▸ **Task prompt**:
Please show all lines of the records that include "name".

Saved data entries
==*==

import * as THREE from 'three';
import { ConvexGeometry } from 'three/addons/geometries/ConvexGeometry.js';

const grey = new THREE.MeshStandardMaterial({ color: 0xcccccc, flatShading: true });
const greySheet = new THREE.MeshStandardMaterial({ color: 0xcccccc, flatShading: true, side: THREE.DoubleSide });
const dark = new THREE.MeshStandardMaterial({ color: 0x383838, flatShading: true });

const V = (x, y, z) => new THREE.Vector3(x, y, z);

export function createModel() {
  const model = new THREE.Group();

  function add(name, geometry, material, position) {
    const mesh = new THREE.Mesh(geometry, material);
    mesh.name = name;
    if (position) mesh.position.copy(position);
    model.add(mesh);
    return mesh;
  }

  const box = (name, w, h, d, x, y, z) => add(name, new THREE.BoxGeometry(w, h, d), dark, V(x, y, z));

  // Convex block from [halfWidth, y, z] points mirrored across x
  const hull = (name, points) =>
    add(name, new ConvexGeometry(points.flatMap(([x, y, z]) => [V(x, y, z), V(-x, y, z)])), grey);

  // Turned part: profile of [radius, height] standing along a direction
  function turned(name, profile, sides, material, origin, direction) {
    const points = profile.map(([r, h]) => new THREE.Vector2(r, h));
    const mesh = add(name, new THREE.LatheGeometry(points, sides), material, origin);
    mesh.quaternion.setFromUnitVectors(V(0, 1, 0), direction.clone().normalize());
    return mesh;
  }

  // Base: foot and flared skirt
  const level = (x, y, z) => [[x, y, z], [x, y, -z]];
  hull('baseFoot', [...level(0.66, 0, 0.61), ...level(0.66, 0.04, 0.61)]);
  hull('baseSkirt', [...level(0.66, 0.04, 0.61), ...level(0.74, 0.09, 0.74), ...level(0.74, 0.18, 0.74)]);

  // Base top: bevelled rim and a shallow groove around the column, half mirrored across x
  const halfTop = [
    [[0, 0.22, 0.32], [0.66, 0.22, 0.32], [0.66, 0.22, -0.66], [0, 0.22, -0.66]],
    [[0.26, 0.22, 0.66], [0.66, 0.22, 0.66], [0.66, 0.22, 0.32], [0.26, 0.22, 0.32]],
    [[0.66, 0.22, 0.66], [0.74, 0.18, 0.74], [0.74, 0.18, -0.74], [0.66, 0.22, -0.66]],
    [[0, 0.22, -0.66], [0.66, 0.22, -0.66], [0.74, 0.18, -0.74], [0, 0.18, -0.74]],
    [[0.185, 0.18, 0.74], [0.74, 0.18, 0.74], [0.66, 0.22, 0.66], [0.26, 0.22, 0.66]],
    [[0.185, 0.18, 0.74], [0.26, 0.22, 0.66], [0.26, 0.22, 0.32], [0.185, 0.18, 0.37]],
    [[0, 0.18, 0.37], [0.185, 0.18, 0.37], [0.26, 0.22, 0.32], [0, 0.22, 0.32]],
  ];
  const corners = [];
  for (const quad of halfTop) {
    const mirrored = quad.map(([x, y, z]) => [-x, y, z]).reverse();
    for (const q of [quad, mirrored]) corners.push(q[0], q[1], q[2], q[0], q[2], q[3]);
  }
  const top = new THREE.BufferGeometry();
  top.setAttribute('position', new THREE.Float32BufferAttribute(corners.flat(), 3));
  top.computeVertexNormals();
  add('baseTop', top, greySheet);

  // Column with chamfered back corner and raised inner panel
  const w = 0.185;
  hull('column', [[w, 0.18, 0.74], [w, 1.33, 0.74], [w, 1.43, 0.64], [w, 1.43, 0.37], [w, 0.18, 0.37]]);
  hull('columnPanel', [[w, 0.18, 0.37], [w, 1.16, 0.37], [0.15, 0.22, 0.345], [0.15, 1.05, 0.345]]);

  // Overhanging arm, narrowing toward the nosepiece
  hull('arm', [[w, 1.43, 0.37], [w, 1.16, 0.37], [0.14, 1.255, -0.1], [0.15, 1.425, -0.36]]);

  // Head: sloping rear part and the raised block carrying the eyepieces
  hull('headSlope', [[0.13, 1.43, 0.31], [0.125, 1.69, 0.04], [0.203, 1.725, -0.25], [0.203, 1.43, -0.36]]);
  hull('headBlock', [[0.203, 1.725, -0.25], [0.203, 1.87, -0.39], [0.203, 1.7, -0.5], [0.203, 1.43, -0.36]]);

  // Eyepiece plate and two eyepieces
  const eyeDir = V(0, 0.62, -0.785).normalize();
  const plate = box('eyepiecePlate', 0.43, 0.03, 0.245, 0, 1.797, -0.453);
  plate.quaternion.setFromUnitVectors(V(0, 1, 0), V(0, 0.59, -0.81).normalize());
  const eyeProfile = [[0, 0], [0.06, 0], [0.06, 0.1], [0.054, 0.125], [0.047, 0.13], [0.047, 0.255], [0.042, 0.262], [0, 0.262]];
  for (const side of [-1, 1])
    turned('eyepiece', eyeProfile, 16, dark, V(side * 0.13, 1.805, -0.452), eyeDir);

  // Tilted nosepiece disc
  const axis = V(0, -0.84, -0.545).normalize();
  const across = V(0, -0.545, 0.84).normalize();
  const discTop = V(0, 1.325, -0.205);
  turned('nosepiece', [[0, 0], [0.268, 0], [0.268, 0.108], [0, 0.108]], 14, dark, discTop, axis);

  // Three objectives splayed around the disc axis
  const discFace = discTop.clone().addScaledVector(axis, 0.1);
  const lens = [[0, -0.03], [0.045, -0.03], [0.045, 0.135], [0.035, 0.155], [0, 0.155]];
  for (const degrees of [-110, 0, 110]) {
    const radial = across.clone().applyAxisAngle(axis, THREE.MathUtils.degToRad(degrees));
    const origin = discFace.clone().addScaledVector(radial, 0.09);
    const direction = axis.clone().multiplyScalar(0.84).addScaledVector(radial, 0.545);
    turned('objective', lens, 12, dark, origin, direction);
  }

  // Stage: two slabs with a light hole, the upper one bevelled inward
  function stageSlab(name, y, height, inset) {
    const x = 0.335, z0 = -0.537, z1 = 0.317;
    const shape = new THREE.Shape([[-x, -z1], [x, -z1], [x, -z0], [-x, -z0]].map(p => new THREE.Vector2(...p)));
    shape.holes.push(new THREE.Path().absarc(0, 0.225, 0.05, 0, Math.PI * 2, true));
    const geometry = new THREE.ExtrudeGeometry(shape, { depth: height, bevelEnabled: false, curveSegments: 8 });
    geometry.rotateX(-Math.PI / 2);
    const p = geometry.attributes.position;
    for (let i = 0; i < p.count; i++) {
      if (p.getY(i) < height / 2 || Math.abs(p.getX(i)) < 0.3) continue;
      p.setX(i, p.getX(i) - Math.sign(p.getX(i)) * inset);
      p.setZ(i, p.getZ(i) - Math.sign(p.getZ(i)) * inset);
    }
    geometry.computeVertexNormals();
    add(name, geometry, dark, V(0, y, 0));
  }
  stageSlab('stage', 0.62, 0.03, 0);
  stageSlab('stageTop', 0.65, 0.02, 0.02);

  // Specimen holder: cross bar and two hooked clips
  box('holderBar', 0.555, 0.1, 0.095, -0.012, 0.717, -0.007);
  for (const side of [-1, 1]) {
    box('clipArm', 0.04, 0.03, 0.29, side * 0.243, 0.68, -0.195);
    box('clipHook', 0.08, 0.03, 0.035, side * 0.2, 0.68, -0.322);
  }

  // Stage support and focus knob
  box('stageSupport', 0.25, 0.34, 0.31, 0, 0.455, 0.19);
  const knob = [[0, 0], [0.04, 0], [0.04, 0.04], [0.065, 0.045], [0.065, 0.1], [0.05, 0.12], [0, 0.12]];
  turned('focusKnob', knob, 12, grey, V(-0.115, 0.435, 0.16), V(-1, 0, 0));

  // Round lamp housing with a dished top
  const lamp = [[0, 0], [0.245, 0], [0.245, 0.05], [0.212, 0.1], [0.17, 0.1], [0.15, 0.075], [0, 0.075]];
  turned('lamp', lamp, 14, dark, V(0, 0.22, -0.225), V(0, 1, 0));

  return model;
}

==*==

▸ **Task result**:
  function add(name, geometry, material, position) {
    mesh.name = name;
  const box = (name, w, h, d, x, y, z) => add(name, new THREE.BoxGeometry(w, h, d), dark, V(x, y, z));
  const hull = (name, points) =>
    add(name, new ConvexGeometry(points.flatMap(([x, y, z]) => [V(x, y, z), V(-x, y, z)])), grey);
  function turned(name, profile, sides, material, origin, direction) {
    const mesh = add(name, new THREE.LatheGeometry(points, sides), material, origin);
  function stageSlab(name, y, height, inset) {
    add(name, geometry, dark, V(0, y, 0));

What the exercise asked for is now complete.